After a trauma, whether physical or mental, sexual or emotional, its very hard to feel safe again, even in our own skin. However leading neuroanatomists in Russia and USA have found that the right tools can speed healing and reduce symptoms for even the most traumatised of people.
And one of the most important tools is the body itself; therapeutic change can happen through the body for mind, body and spirit.
Modern medicine; both physical and mental, tend to treat each as separate from each other, cut off from and isolated from the other. We know from cutting edge new research and ancient wisdom practices that this is not true at all.
We have four brains that each serve a very different function, however they all connect, interact with and impact on each other.
- Reptillian Brain
- Limbic or Emotional Brain
- Cerebral Cortex
- Gut and body brain
And your body is critical in the treatment of the whole person, your body gives signals to guide action in therapy and recovery.
What the experience of trauma does is steal the sense of safety from a person. The first step of healing is to put that sense of safety back in place.
It’s not enough for you to feel safe in your therapist’s office, or in a place where others support you, you will naturally feel safer in such places.
The first key to recovery is to regain the resources that enable you to feel safe wherever you are, even when you’re on your own.
When you only feel safe in a particular place or with a particular person, in a specific set of circumstances, and then leave that situation or person and start feeling terrified, helpless, horrible, then you also judge yourself.
You add shame to the awful mix of emotions you’re already experiencing, as you become dependent on your particular support crutch. Making your life experience worse and adding more emotional pain on top of your trauma.
What we need to learn to do is self soothe, to not be reliant on any set of external circumstances.
It is important to first get a sense of safety, a feeling that you are being taken care of and supported,when you are alone as much as when you are with others.
When trauma happens, it separates you from your previous reality, you are a different person than the one you were before the trauma occurred. Its important to realise that this is not necessarily a bad thing, its all in how you process the event.
With every trauma, gain an understanding of its beginning, middle and end.
- The trauma – the separation from your old self is the beginning
- The middle – this is where you will find allies, mentors and enemies within your own body and mind. Depression and giving up occur at this stage.
- The end – the transformation into someone new; a deepening of emotions, a finding of the benefits. At the end you will hold a different meaning of the trauma.
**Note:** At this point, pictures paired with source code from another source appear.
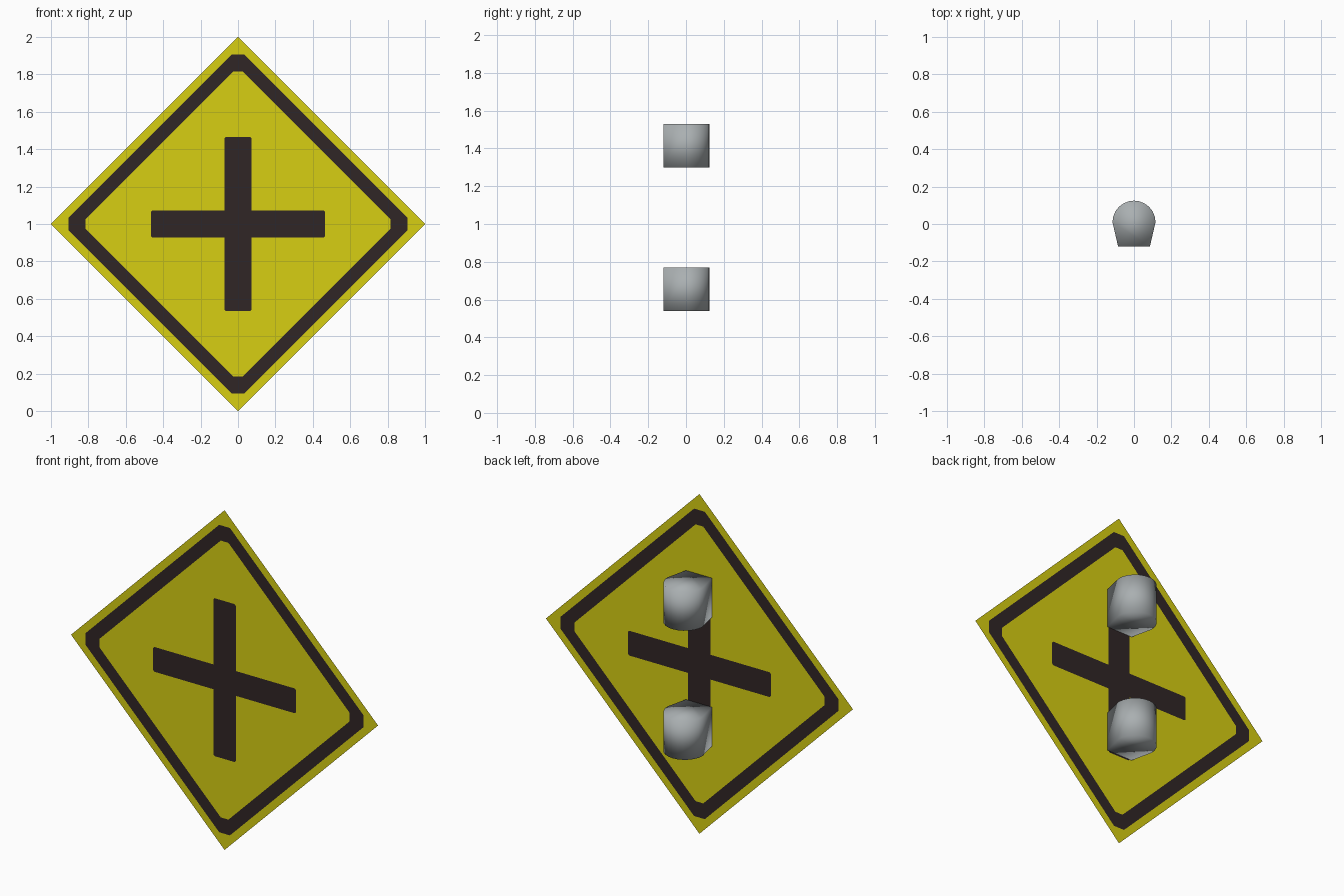
import bpy, bmesh, math
from mathutils import Vector

if "Cube" in bpy.data.objects:
    bpy.data.objects.remove(bpy.data.objects["Cube"])


def material(name, rgb):
    m = bpy.data.materials.new(name)
    m.diffuse_color = (*rgb, 1)
    m.use_nodes = True
    m.node_tree.nodes["Principled BSDF"].inputs["Base Color"].default_value = m.diffuse_color
    return m


yellow = material("sign yellow", (0.68, 0.62, 0.006))
black = material("sign black", (0.03, 0.019, 0.019))
grey = material("clamp grey", (0.40, 0.43, 0.44))


def make_object(name, bm, mats):
    mesh = bpy.data.meshes.new(name)
    bm.to_mesh(mesh)
    bm.free()
    for m in mats:
        mesh.materials.append(m)
    ob = bpy.data.objects.new(name, mesh)
    bpy.context.collection.objects.link(ob)
    return ob


# Sign dimensions, measured from the centre of the diamond
SHEET_Y, CENTRE_Z = -0.125, 1.0
OUT_SIDE, OUT_TIP = 0.94, 0.905     # outer edge of the border, clipped tips
IN_SIDE, IN_TIP = 0.84, 0.815       # inner edge of the border
ARM, HALF_W, CORNER = 0.465, 0.073, 0.53


def is_black(x, z):
    u, v = abs(x), abs(z)
    s, tip = u + v, max(u, v)
    border = s < OUT_SIDE and tip < OUT_TIP and not (s < IN_SIDE and tip < IN_TIP)
    cross = min(u, v) < HALF_W and tip < ARM and s < CORNER
    return border or cross


# Thin diamond sheet, cut along the edges of the painted design
bm = bmesh.new()
bm.faces.new([bm.verts.new((x, SHEET_Y, CENTRE_Z + z))
              for x, z in ((0, -1), (1, 0), (0, 1), (-1, 0))])
cuts = []
for d in (OUT_TIP, IN_TIP, ARM, HALF_W):
    cuts += [((1, 0), d), ((-1, 0), d), ((0, 1), d), ((0, -1), d)]
for d in (OUT_SIDE, IN_SIDE, CORNER):
    cuts += [((sx, sz), d) for sx in (1, -1) for sz in (1, -1)]
for (nx, nz), d in cuts:
    n = Vector((nx, 0, nz))
    point = Vector((0, SHEET_Y, CENTRE_Z)) + n * (d / n.length_squared)
    bmesh.ops.bisect_plane(bm, geom=bm.verts[:] + bm.edges[:] + bm.faces[:],
                           dist=1e-5, plane_co=point, plane_no=n)
for f in bm.faces:
    c = f.calc_center_median()
    f.material_index = int(is_black(c.x, c.z - CENTRE_Z))
make_object("sign_panel", bm, [yellow, black])


# Solid mounting clamp: flat against the sheet, round at the back
def clamp(name, z0, z1, r=0.115, cy=0.01, steps=12):
    outline = [(-0.085, -0.12), (0.085, -0.12)]
    outline += [(r * math.cos(math.pi * i / steps), cy + r * math.sin(math.pi * i / steps))
                for i in range(steps + 1)]
    bm = bmesh.new()
    base = bm.faces.new([bm.verts.new((x, y, z0)) for x, y in outline])
    top = bmesh.ops.extrude_face_region(bm, geom=[base])["geom"]
    bmesh.ops.translate(bm, vec=(0, 0, z1 - z0),
                        verts=[g for g in top if isinstance(g, bmesh.types.BMVert)])
    if base.is_valid and len(bm.faces) < len(outline) + 2:
        bm.faces.new([v for v in base.verts])
    bmesh.ops.recalc_face_normals(bm, faces=bm.faces[:])
    for f in bm.faces:
        f.smooth = True
    make_object(name, bm, [grey])


clamp("lower_clamp", 0.54, 0.77)
clamp("upper_clamp", 1.30, 1.53)
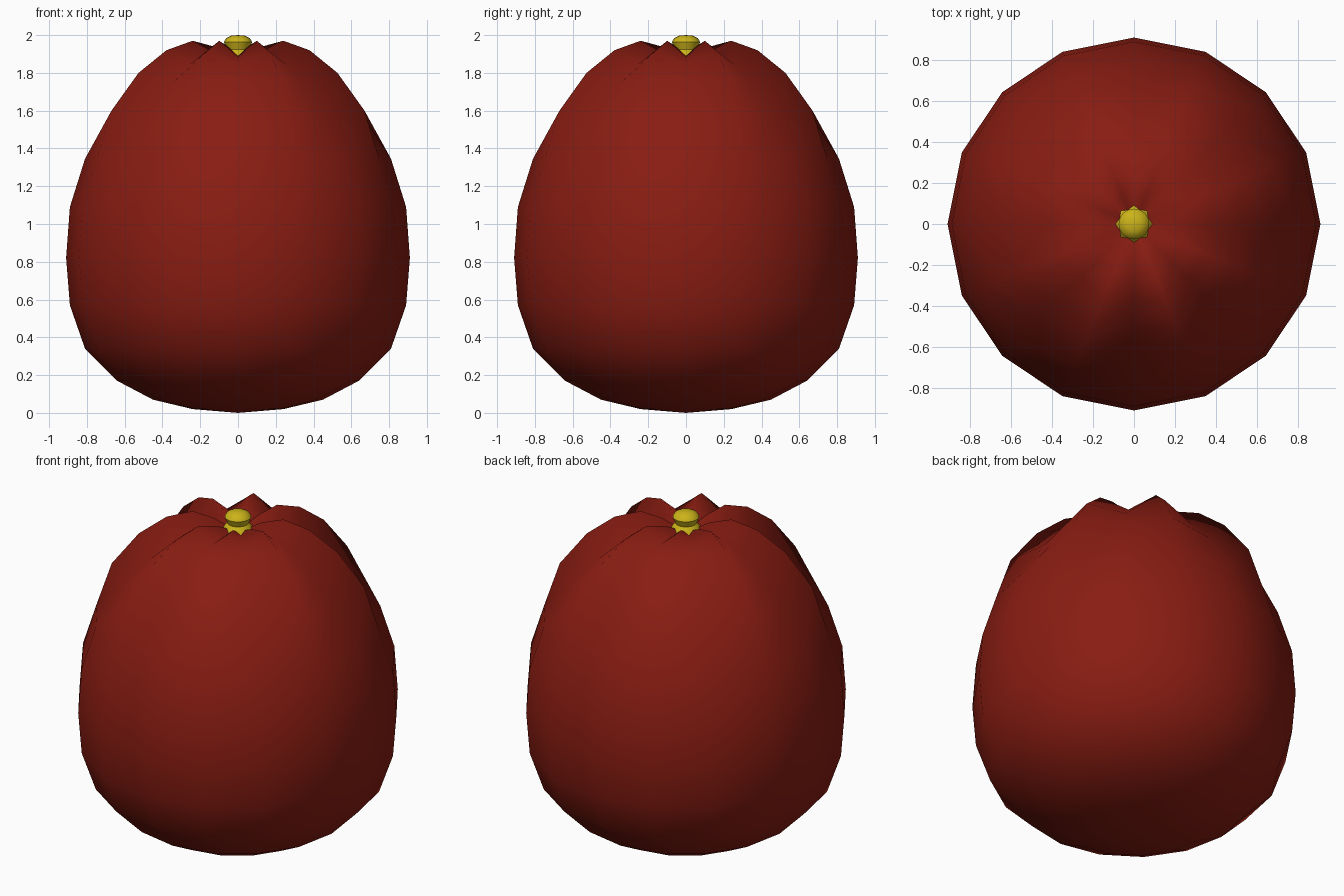
import bpy, bmesh, math

if "Cube" in bpy.data.objects:
    bpy.data.objects.remove(bpy.data.objects["Cube"])

SIDES = 16


def material(name, color):
    m = bpy.data.materials.new(name)
    m.diffuse_color = color
    m.use_nodes = True
    m.node_tree.nodes["Principled BSDF"].inputs["Base Color"].default_value = m.diffuse_color
    return m


def lathe(name, ridge, groove, bottom_z, top_z, mat):
    """Spin two alternating (r, z) profiles into a closed, lobed solid."""
    bm = bmesh.new()
    rings = []
    for a, b in zip(ridge, groove):
        ring = []
        for i in range(SIDES):
            r, z = a if i % 2 else b
            t = 2 * math.pi * i / SIDES
            ring.append(bm.verts.new((r * math.cos(t), r * math.sin(t), z)))
        rings.append(ring)
    low = bm.verts.new((0, 0, bottom_z))
    high = bm.verts.new((0, 0, top_z))
    for i in range(SIDES):
        j = (i + 1) % SIDES
        bm.faces.new((low, rings[0][j], rings[0][i]))
        bm.faces.new((high, rings[-1][i], rings[-1][j]))
        for p, q in zip(rings, rings[1:]):
            bm.faces.new((p[i], p[j], q[j], q[i]))
    bmesh.ops.recalc_face_normals(bm, faces=bm.faces)
    me = bpy.data.meshes.new(name)
    bm.to_mesh(me)
    bm.free()
    ob = bpy.data.objects.new(name, me)
    bpy.context.collection.objects.link(ob)
    me.materials.append(mat)
    for f in me.polygons:
        f.use_smooth = True
    return ob


red = material("red_skin", (0.25, 0.012, 0.006, 1))
yellow = material("yellow_stem", (0.6, 0.45, 0.01, 1))

# Rounded body: plain circles below, eight lobes with grooves at the top
lower = [(0.24, 0.02), (0.45, 0.07), (0.64, 0.17), (0.81, 0.34),
         (0.89, 0.57), (0.91, 0.82), (0.89, 1.09), (0.81, 1.345)]
ridge = [(0.725, 1.60), (0.57, 1.80), (0.41, 1.92), (0.26, 1.97),
         (0.14, 1.94), (0.07, 1.905)]
groove = [(0.655, 1.58), (0.50, 1.74), (0.36, 1.845), (0.24, 1.885),
          (0.13, 1.89), (0.07, 1.885)]
lathe("fruit_body", lower + ridge, lower + groove, 0.0, 1.88, red)

# Stem: flared foot, narrow neck and domed cap
stem = [(0.11, 1.86), (0.085, 1.895), (0.06, 1.925), (0.075, 1.963),
        (0.063, 1.983), (0.035, 1.997)]
ob = lathe("stem", stem, stem, 1.86, 2.0, yellow)
bpy.context.view_layer.objects.active = ob
ob.select_set(True)
bpy.ops.object.shade_smooth_by_angle(angle=math.radians(40))
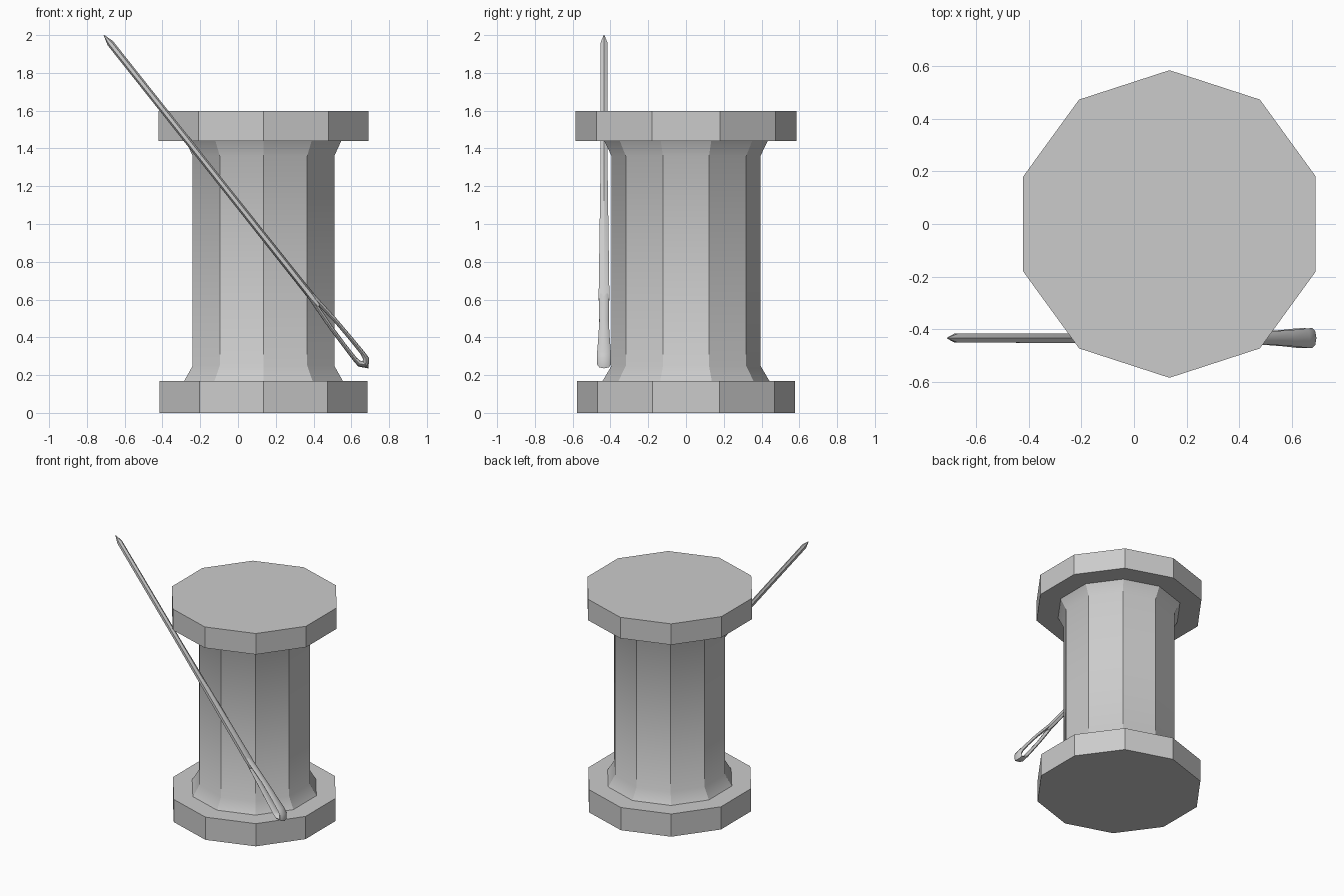
import bpy, bmesh, math
from mathutils import Vector

if "Cube" in bpy.data.objects:
    bpy.data.objects.remove(bpy.data.objects["Cube"])


def loft(name, rings, smooth_angle):
    """Skin a list of equal-length vertex rings and cap both ends."""
    bm = bmesh.new()
    vs = [[bm.verts.new(p) for p in ring] for ring in rings]
    n = len(vs[0])
    for a, b in zip(vs, vs[1:]):
        for i in range(n):
            j = (i + 1) % n
            bm.faces.new((a[i], a[j], b[j], b[i]))
    bm.faces.new(vs[0])
    bm.faces.new(vs[-1])
    bmesh.ops.recalc_face_normals(bm, faces=bm.faces)
    for f in bm.faces:
        f.smooth = True
    for e in bm.edges:
        e.smooth = e.calc_face_angle(0) < math.radians(smooth_angle)
    me = bpy.data.meshes.new(name)
    bm.to_mesh(me)
    bm.free()
    ob = bpy.data.objects.new(name, me)
    bpy.context.collection.objects.link(ob)
    return ob


# Spool: ten-sided turned profile (radius, height)
profile = [(.578, 0), (.578, .17), (.441, .17), (.394, .25),
           (.394, 1.36), (.433, 1.44), (.585, 1.44), (.585, 1.597)]
SIDES = 10
angles = [math.pi / 2 + math.tau * i / SIDES for i in range(SIDES)]
loft("spool", [[(.135 + r * math.cos(a), r * math.sin(a), z) for a in angles]
               for r, z in profile], 31)

# Needle frame: tip point, direction along it, sideways direction, depth
TIP = Vector((-.71, -.434, 2.0))
ALONG = Vector((1.38, 0, -1.738)).normalized()
SIDE = Vector((-ALONG.z, 0, ALONG.x))
DEPTH = Vector((0, 1, 0))


def sweep(path, sides):
    """Elliptical rings along (distance, offset, half width, half depth)."""
    rings = []
    for k, (t, s, w, d) in enumerate(path):
        a, b = path[max(k - 1, 0)], path[min(k + 1, len(path) - 1)]
        tan = (ALONG * (b[0] - a[0]) + SIDE * (b[1] - a[1])).normalized()
        across = tan.cross(DEPTH)
        c = TIP + ALONG * t + SIDE * s
        rings.append([c + across * w * math.cos(q) + DEPTH * d * math.sin(q)
                      for q in (math.tau * i / sides for i in range(sides))])
    return rings


# Needle shaft with pointed tip
shaft = [(0, 0, .002, .002), (.055, 0, .018, .02), (.85, 0, .018, .021),
         (1.78, 0, .02, .033), (1.83, 0, .012, .026)]
loft("needle_shaft", sweep(shaft, 6), 35)

# Needle eye: one prong, mirrored round the rounded end
prong = [(1.76, .006, .012, .028), (1.83, .012, .012, .027),
         (1.95, .021, .011, .025), (2.08, .025, .011, .031),
         (2.17, .026, .012, .037), (2.205, .022, .016, .038)]
end = [(2.228, 0, .025, .036)]
loop = prong + end + [(t, -s, w, d) for t, s, w, d in reversed(prong)]
loft("needle_eye", sweep(loop, 8), 50)
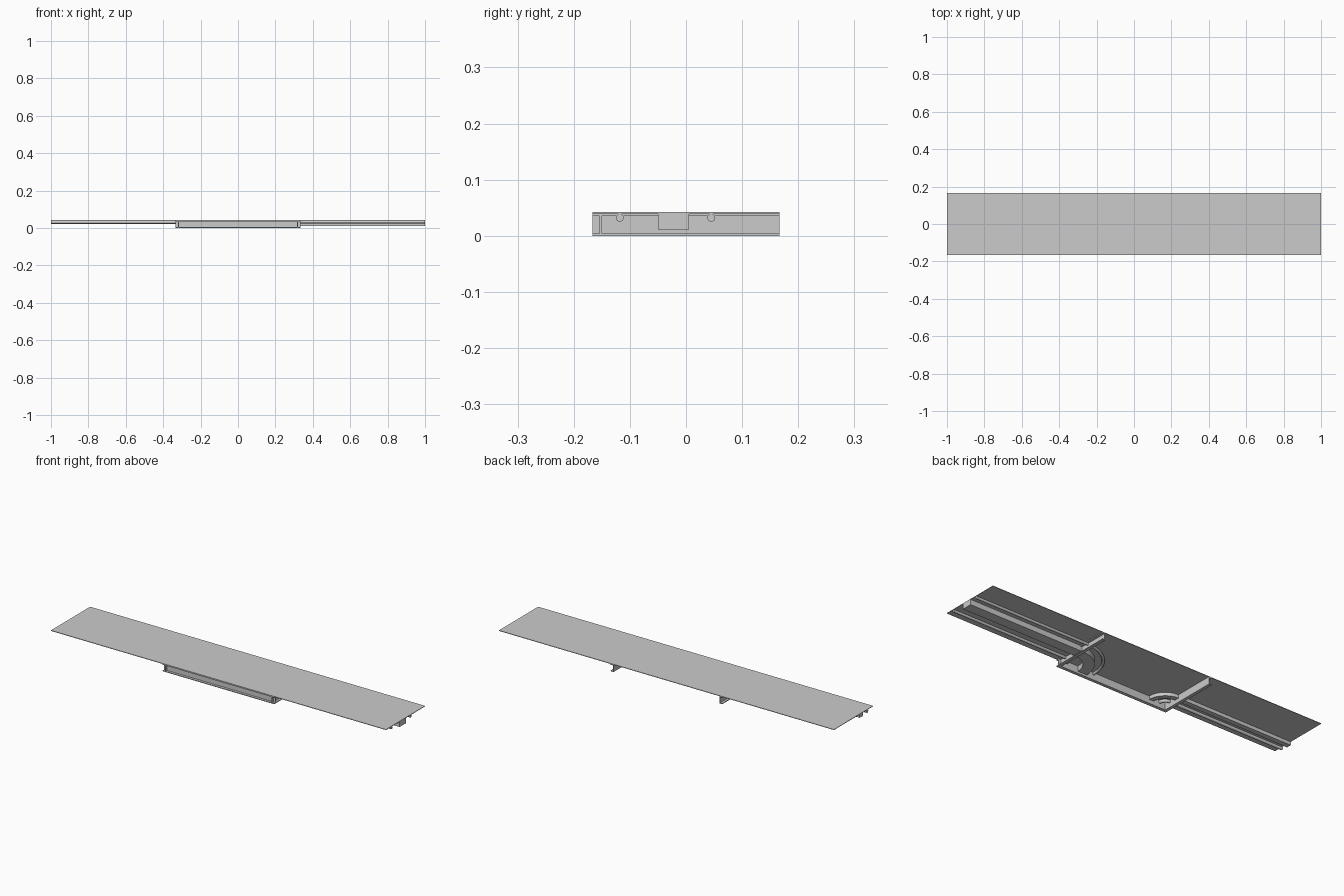
import bpy, bmesh, math

HALF_W = 0.167      # half width of the deck
TRAY = 0.333        # half length of the central frame
TOP = 0.042
DECK_Z = 0.039      # underside of the deck
FLANGE = 0.017      # flange width of the frame channels
T = 0.004           # sheet thickness

if "Cube" in bpy.data.objects:
    bpy.data.objects.remove(bpy.data.objects["Cube"])

grey = bpy.data.materials.new("light_grey")
grey.use_nodes = True
colour = (0.6, 0.6, 0.6, 1)
grey.diffuse_color = colour
grey.node_tree.nodes["Principled BSDF"].inputs["Base Color"].default_value = colour


def sweep(name, stations, smooth=False):
    """Skin a list of matching closed rings and cap both ends."""
    bm = bmesh.new()
    rings = [[bm.verts.new(p) for p in ring] for ring in stations]
    n = len(rings[0])
    for a, b in zip(rings, rings[1:]):
        for i in range(n):
            j = (i + 1) % n
            bm.faces.new((a[i], a[j], b[j], b[i]))
    bm.faces.new(rings[0])
    bm.faces.new(rings[-1])
    bmesh.ops.recalc_face_normals(bm, faces=bm.faces)
    mesh = bpy.data.meshes.new(name)
    bm.to_mesh(mesh)
    bm.free()
    mesh.materials.append(grey)
    obj = bpy.data.objects.new(name, mesh)
    bpy.context.collection.objects.link(obj)
    if smooth:
        bpy.ops.object.select_all(action='DESELECT')
        obj.select_set(True)
        bpy.context.view_layer.objects.active = obj
        bpy.ops.object.shade_smooth_by_angle(angle=math.radians(35))
    return obj


def box(name, x0, x1, y0, y1, z0, z1):
    ring = [(y0, z0), (y1, z0), (y1, z1), (y0, z1)]
    return sweep(name, [[(x, y, z) for y, z in ring] for x in (x0, x1)])


def channel():
    """C section: u runs inward from the open outer side."""
    f, h = FLANGE, DECK_Z
    return [(0, 0), (f, 0), (f, h), (0, h), (0, h - T),
            (f - T, h - T), (f - T, T), (0, T)]


def bent_rail(name, side, section):
    """Run from the end of the deck to the frame, then turn to its front."""
    cx, cy = TRAY - FLANGE, -HALF_W + FLANGE
    stations = [[(side, y, z) for y, z in section]]
    for k in range(17):
        a = math.radians(90 * k / 16)
        stations.append([(side * (cx - (y - cy) * math.sin(a)),
                          cy + (y - cy) * math.cos(a), z) for y, z in section])
    return sweep(name, stations, smooth=True)


def round_section(y, z, r, n=16):
    return [(y + r * math.cos(math.tau * i / n),
             z + r * math.sin(math.tau * i / n)) for i in range(n)]


def box_section(y0, y1, z0):
    return [(y0, z0), (y1, z0), (y1, DECK_Z), (y0, DECK_Z)]


# Deck sheet
box("deck", -1, 1, -HALF_W, HALF_W, DECK_Z, TOP)

# Central frame: front channel and two cross channels
sweep("front_channel", [[(x, -HALF_W + u, z) for u, z in channel()]
                        for x in (-TRAY, TRAY)])
for side, label in ((1, "left"), (-1, "right")):
    sweep(label + "_cross_channel",
          [[(side * (TRAY - u), y, z) for u, z in channel()]
           for y in (-HALF_W, HALF_W)])

# Wide run on the left: duct between two pipes
bent_rail("left_duct", 1, box_section(-0.05, 0.005, 0.011))
bent_rail("left_inner_pipe", 1, round_section(-0.118, 0.032, 0.007))
bent_rail("left_outer_pipe", 1, round_section(0.045, 0.032, 0.007))

# Narrow run on the right: small duct and pipe
bent_rail("right_duct", -1, box_section(-0.08, -0.053, 0.021))
bent_rail("right_pipe", -1, round_section(-0.118, 0.031, 0.008))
In the middle, trauma keeps repeating as we relive it through our current events. Thoughts and feelings about the past traumatic event cause fear even when not necessary in our current reality. The past creates fear even when danger is long past and we continue to feel fresh fear from that past event, and we retraumatise ourselves.
One very simple, very effective way to feel safe in our bodies is what Peter Levine has called The Trauma Hug.
First start to get a sense of your aliveness, of being in your body.Do this by placing one hand on your forehead and one on your upper chest. Attend to your feeling of aliveness, notice what being alive means to your body. Feel your breath as it flows in and out, listen to the air as it moves in and out of your body. Be present to this moment and to you’re being here now. Being present is empowering, its a blessing because life is precious and its a holy thing to be alive.
Feel what goes on between your hands, one of your forehead, one on your chest – the energy flow, changes in temperature, the sameness, the differences.
Now take your hand from your forehead and out it on your belly. Sit with this until you feel a shift in energy again, until you feel flow between your hands.
Take your right hand and put it under your left arm, near your heart. Place your left hand on the opposite shoulder.
As you hold yourself, become aware of the body as your container. Bring your awareness to your container, your body, your shoulders, your thorax, all of your physical being.
The body is the container of all our sensations, all our feelings, our emotions, our thoughts. Nothing is bigger than you because it is all contained within your physical limits.
All of the tumult, all of the chaos, it’s all held within your body.
The trauma feelings, the anxiety, the sense of overwhelm all lessen as you become aware they are being held within you, they are not a force outside of you that’s sweeping you up in a whirling storm.
Most people report an immediate settling of their anxiety as they become aware of their container.
I think the act of hugging yourself is soothing and comforting in itself, but awareness of the container for all of you when in trauma helps you gain your sense of safety back. Any time I use this technique, I find myself getting calmer and finding more control over my thoughts and feelings, and it generates a sense of well-being.
Try it and let me know what you experience from your trauma hug.